Giovanna Badalassi. NHS budget and gender. The contribution of Giovanna Badalassi, Istituto di Ricerche economico-sociali del Piemonte (IRES), who spoke on the subject of “NHS budget and gender”, was an original one. For many years now, the Piedmont region has used gender-based budgets: part is dedicated to the interpretation of health policy, connected to an economic dimension, in order to establish how much is spent on health for women and for men. The idea is not so much to consider “how much”, rather “how”, in an attempt, through these analyses, to promote the efficacy and effectiveness of health expenditure, in order to treat everyone better. These results show that various behaviours, various lifestyles, reflect on health services and their cost. In this perspective, the expenditure required to manage road, domestic or occupational accidents, traumas or other accidents, are all variables with different gender components that therefore have a different impact, especially when they are associated with behaviour that can be modified and intervention can be taken also on a cultural level, in order to obtain a better care of the self. Badalassi stressed that at the heart of gender differences lies a different education in terms of care: women are brought up to be sensitive, to create a relationship with others, to care, they are the first “family doctor”; whereas men are brought up to manage wealth. This has a multitude of implications, all stemming from the different attitude towards caring for the self and others, ranging from the adoption and promotion of healthy lifestyles, to more or less risky behaviour and prevention, to mention just a few examples.




Giovannella Baggio. From gender medicine to gender-specific medicine. We conclude with the appeal made by Giovannella Baggio (Chair of Gender Medicine, University of Padua) who, in her presentation, stressed that gender medicine has to cross three bridges, in order to be understood. The first bridge consists in not identifying it with the study of female health, “gender-specific medicine is a dimension that aims to focus attention on health and sickness in men and women and, where possible, to make comparisons and understand the differences in both the diagnostic approach and in therapy and, even more importantly, in prevention”. The second bridge will have been crossed once it has been understood that gender-specific medicine is a transverse dimension that all specialties have to deal with.

Gender-specific medicine must not be a niche of medicine: the whole of medicine must be gender-specific.
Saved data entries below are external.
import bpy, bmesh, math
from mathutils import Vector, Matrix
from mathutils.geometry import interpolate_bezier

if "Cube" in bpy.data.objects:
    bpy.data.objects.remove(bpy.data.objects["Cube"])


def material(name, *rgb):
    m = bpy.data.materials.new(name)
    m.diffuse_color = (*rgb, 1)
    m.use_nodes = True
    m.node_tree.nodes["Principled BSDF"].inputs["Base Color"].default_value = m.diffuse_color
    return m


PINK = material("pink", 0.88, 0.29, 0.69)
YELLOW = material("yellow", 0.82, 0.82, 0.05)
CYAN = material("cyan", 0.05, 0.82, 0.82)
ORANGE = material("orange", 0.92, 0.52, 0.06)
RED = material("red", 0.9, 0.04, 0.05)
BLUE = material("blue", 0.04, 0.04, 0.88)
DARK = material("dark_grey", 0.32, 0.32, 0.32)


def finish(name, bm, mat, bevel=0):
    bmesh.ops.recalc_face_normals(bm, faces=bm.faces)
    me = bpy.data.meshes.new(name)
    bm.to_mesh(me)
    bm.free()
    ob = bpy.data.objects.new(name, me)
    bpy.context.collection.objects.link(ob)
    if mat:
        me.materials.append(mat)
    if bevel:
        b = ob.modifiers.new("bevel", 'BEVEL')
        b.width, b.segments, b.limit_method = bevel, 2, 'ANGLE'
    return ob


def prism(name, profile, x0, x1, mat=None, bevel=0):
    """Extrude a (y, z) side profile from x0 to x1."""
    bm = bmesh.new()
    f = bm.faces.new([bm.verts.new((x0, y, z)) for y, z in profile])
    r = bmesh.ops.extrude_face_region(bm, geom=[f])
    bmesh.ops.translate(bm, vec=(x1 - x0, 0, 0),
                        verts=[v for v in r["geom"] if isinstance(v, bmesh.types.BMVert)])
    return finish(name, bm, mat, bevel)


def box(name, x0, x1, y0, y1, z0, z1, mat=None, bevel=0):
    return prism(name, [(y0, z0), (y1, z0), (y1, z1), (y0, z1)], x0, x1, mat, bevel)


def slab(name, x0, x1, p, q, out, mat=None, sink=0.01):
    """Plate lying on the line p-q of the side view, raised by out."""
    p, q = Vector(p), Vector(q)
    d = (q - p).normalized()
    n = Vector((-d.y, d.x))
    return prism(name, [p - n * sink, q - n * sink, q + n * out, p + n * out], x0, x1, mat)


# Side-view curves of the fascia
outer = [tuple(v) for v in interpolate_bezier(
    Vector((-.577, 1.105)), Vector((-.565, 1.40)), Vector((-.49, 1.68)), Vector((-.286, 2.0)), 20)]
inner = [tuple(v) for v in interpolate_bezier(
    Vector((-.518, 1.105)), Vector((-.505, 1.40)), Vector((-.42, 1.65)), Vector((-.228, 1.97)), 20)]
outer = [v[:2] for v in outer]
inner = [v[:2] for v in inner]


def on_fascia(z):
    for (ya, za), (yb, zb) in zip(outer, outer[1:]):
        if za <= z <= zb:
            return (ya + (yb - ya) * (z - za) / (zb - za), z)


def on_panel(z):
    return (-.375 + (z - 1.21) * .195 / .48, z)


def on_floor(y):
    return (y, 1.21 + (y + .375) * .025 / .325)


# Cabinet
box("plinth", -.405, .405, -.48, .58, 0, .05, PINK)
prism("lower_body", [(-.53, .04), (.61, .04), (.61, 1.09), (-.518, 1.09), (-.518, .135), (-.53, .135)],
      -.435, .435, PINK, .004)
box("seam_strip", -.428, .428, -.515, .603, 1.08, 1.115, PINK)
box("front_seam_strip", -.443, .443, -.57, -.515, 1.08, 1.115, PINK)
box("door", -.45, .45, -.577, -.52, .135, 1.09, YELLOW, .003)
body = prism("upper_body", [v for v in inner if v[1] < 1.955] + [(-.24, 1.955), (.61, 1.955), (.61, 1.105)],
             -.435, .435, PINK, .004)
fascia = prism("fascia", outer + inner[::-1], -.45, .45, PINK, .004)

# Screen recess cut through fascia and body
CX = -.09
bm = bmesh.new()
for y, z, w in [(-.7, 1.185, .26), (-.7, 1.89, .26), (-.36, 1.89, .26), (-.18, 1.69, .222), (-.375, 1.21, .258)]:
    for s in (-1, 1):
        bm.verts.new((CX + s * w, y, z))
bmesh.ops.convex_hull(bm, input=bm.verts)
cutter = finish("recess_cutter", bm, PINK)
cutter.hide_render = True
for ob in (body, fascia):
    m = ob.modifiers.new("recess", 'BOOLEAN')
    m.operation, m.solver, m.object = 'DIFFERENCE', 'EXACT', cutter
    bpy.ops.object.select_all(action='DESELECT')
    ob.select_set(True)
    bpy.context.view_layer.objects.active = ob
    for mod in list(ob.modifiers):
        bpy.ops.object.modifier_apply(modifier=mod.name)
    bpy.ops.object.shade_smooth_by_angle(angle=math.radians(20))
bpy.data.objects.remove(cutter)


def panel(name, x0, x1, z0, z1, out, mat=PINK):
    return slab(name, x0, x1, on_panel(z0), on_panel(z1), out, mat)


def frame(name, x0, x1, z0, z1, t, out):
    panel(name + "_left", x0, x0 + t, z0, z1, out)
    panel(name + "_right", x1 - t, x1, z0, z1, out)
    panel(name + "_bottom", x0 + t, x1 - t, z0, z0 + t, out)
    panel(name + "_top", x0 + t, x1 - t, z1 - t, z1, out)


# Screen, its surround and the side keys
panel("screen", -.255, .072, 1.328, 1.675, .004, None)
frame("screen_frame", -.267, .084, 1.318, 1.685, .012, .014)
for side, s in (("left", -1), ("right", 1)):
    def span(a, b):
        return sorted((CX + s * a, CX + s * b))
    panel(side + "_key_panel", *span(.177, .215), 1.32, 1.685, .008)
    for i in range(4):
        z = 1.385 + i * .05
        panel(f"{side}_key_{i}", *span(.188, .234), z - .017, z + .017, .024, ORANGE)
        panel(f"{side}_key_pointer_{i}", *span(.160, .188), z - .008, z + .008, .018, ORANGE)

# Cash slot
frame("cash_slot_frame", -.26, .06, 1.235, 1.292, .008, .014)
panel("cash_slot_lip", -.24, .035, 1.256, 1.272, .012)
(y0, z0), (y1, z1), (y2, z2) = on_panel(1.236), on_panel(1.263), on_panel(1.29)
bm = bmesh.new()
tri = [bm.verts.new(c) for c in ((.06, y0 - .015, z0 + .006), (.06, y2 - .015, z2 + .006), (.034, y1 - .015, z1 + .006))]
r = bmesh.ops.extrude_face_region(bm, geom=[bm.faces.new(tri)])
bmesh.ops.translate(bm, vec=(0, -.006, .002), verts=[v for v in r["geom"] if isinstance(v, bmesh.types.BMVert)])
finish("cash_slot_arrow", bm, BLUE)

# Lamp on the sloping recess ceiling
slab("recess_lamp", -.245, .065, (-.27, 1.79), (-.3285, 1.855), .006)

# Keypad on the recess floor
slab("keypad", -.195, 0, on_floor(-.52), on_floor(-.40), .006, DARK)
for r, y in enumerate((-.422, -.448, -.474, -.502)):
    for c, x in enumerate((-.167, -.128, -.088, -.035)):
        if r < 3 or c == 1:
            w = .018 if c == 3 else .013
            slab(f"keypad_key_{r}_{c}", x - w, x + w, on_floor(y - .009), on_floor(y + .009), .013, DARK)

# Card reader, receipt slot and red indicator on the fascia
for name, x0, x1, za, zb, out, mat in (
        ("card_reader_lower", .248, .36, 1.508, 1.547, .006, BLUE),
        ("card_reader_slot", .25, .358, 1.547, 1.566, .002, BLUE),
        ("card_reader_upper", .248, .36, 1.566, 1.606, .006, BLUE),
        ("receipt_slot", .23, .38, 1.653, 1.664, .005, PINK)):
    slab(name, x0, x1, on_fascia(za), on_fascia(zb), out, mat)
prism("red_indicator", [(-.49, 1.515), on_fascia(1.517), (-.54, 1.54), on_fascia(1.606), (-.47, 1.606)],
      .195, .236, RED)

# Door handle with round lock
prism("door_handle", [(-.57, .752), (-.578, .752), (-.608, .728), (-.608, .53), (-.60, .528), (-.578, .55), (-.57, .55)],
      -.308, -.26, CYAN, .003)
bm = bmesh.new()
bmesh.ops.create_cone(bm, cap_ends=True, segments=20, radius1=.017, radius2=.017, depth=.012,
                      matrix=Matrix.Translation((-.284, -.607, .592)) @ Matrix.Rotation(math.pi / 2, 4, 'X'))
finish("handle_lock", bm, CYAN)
It is also important to add another dimension, and here comes the third bridge, which is that of a gender-based approach to health, “because health is something to protect both in the prevention of disease and in the loss of health, and it is in this perspective of a gender-based approach to health that all the social policy issues, the attitude to prevention, the doctor-patient relationship and economic investments originate”. She concluded: “And so, gender-specific medicine on the one hand and a gender-based approach to health on the other must remain closely connected in order to finally find a correct dimension in our everyday life as doctors and to protect the health of a population”.

A fundamental contribution will be made by the new Centro di Riferimento per la Medicina di Genere set up within Istituto Superiore di Sanità that, Malorni guaranteed, aims to become “a service to make sure that all the players present in Italy, wherever they may be, create a network and try to communicate, because it is in the network that the strength lies”.

Report by

Luciana Giordani,
Federica Delunardo

Centro di Riferimento per la Medicina
di Genere, Istituto Superiore di Sanità

Arabella Festa

Il Pensiero Scientifico Editore

This account, which is intended to provide a brief overview of the topics discussed, was compiled on the basis of convention slides and recordings.